In the bipolar world in which most of us grew up, security was measured by military might. By the power of our faith, sacrifice, and determination we prevailed in the Cold War. We proved the concept of freedom and democracy; and the world hasn’t stopped changing since.
Anachronistically, many of today’s challenges and events are measured against the backdrop of the last century. Too often our policy approaches remain mired in the past as well.
Global stability is no longer defined solely by the ability of nations to deploy and defeat; but rather by our capacity to engage and endow — to meet human needs, sustain economic growth, and turn promise and opportunity into jobs and a higher quality of life.
Yes, our armed forces will remain a central pillar of our national security portfolio, but they must be part of a more sophisticated tool kit. More than ever our government, our firms, and our NGOs must work together in harmony to secure our interests at home and across the globe.
Modernity demands a contemporary “whole of government,” “whole of society,” and “whole of alliance” global engagement strategy—one that synchronizes, economic development, security, and rule of law – the three pillars of peace and prosperity to nurture developing societies and build markets. Prevent stability rather than having to react and respond to it.
In the long run, this is the weapon that will cause the lasting defeat of radical fundamentalism—but it must employed in a proactive and energetic campaign using new tools relevant to modern circumstances.
A big part of the approach must involve “commercial diplomacy,” in which the private sector, businesses and NGOs, lead the way. The fact is that the private sector is better poised today than many governments to make significant contributions to our national “presence” abroad.
President Barzani, of the Kurdistan Region of Iraq, recently expressed the dynamic powerfully when he noted that, “Four companies (in Kurdistan) are worth two Army divisions” when it comes to building goodwill and sustaining influence. I’m sure that dynamic is the same no matter the flag.
Here’s the good news for the future…despite the so-called rise of peer competitors, only the transatlantic community has the capability to accomplish this new type of global engagement. We have the strongest governments, the best companies, and the most capable NGOs.
The integration of our capabilities towards common, proactive goals where the transatlantic community leads by deed and example, will keep our relevance unchallenged for many years to come.

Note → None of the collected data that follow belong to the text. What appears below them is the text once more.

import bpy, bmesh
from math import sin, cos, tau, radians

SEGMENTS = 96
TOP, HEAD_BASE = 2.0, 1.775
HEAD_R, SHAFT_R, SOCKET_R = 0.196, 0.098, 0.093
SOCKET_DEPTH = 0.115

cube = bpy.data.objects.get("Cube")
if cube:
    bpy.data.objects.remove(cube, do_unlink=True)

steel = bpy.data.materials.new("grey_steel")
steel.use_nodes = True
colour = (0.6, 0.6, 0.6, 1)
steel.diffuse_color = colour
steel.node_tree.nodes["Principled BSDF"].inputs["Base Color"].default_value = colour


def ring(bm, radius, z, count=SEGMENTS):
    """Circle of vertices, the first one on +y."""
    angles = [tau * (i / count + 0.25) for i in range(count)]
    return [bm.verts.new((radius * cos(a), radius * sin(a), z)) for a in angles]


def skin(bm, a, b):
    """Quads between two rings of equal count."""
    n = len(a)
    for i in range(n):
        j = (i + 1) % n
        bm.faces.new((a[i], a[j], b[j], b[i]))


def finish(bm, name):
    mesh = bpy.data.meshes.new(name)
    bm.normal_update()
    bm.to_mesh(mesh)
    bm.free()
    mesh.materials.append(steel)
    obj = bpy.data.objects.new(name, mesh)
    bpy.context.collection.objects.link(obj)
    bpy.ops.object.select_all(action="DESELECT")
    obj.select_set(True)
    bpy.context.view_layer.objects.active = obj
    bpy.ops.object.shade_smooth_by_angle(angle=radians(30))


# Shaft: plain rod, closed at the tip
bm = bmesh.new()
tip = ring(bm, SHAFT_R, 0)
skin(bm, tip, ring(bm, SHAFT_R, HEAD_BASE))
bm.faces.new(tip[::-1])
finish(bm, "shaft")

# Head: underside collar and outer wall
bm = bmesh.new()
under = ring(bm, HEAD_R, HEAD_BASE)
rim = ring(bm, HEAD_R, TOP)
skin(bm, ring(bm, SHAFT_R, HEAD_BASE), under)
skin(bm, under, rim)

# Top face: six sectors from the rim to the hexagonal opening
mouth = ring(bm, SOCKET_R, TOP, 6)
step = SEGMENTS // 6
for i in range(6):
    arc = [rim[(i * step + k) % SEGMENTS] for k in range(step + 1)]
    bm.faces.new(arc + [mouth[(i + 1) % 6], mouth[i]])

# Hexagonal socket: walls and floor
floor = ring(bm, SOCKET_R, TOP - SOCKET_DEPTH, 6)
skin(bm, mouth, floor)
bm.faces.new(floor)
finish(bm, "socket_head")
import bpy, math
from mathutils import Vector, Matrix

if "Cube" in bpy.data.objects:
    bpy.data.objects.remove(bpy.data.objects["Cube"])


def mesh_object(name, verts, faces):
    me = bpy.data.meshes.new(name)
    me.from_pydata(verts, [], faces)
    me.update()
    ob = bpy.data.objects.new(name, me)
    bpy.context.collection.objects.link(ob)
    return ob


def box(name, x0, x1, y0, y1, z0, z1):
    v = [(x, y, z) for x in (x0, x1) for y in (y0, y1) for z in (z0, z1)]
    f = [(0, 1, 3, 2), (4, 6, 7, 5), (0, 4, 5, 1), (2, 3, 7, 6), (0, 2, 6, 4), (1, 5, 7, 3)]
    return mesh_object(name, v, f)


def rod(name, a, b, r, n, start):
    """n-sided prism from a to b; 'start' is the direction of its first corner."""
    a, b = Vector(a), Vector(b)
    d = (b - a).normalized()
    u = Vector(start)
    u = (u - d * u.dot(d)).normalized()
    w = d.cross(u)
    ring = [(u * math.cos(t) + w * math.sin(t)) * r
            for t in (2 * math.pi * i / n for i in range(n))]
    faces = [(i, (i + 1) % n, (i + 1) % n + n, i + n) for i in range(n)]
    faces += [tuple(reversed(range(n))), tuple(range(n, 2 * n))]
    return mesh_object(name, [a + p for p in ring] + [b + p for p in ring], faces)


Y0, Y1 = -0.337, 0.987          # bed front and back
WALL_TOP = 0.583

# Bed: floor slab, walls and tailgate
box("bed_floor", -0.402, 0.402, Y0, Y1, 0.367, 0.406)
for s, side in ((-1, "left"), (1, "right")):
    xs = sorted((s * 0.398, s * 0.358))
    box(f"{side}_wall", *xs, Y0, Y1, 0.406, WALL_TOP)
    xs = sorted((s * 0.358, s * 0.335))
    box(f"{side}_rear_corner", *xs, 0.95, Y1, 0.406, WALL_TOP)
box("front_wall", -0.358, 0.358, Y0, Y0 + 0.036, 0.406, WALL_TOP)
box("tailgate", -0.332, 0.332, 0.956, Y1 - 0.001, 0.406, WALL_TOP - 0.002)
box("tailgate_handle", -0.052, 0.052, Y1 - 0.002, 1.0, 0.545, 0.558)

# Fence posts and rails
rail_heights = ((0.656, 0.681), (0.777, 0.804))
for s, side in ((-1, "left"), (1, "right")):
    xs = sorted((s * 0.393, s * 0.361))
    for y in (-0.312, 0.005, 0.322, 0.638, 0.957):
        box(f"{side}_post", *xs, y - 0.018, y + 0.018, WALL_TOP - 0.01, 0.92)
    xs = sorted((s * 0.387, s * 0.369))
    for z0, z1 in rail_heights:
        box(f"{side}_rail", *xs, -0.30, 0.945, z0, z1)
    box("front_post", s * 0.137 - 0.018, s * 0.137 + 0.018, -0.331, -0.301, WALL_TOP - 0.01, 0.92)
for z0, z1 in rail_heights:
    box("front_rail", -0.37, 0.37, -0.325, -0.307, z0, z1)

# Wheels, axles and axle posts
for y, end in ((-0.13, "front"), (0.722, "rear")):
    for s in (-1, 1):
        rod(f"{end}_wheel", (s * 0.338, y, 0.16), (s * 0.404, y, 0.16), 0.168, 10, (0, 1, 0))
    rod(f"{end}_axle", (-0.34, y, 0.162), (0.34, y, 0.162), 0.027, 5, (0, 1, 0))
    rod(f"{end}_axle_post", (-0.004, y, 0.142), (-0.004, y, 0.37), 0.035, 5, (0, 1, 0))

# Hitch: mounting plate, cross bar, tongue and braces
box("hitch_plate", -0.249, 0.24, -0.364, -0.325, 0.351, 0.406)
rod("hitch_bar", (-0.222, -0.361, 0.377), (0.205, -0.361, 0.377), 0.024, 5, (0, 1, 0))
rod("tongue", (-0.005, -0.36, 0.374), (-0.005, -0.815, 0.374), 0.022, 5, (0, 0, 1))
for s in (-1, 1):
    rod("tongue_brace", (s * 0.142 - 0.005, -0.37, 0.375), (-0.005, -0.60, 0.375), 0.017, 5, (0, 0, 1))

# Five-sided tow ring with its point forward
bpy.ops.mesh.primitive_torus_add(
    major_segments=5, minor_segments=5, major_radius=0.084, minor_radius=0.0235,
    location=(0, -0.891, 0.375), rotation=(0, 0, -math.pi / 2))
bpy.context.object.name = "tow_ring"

It seems to me that in this exciting new era of human development entrepreneurs, investors, and innovators are as fundamental to geopolitical stability as politicians, generals, and diplomats; trade agreements are as instrumental to world order as defense pacts; and public/private sector collaboration is the key to solving social ills that nurture insurgency and instability.
Dear friends and fellow Atlanticists, in the last century the transatlantic community saved mankind—by working and sacrificing together. Now it’s time to write a new chapter.
Doing so requires a new vision bolstered by the reality that security and prosperity in a borderless, trade-based global economy are inseparably linked.
–It requires military and economic cohesion through a stronger NATO and an economic partnership for prosperity.
–It requires commitment to growth by unleashing private enterprise on both sides of the Atlantic through policies that promote trade, investment, innovation, and job creation.
–It requires energy security
–And it requires a revolution in our approach to modern global engagement – one that is far greater than assuring our military ability to defeat adversaries; but about improving lives, and winning hearts, minds, and nurturing markets.
We have to lead. We have to grow. We have to work together. We’ve done it before and we can do it again. With a new commitment to transatlantic solidarity, I have abiding faith that our collective security and prosperity will be won for a new generation.
Again, thank you for being here and for all that you do achieve that victory and to help build the kind of future envisioned by Bronislaw Geremek.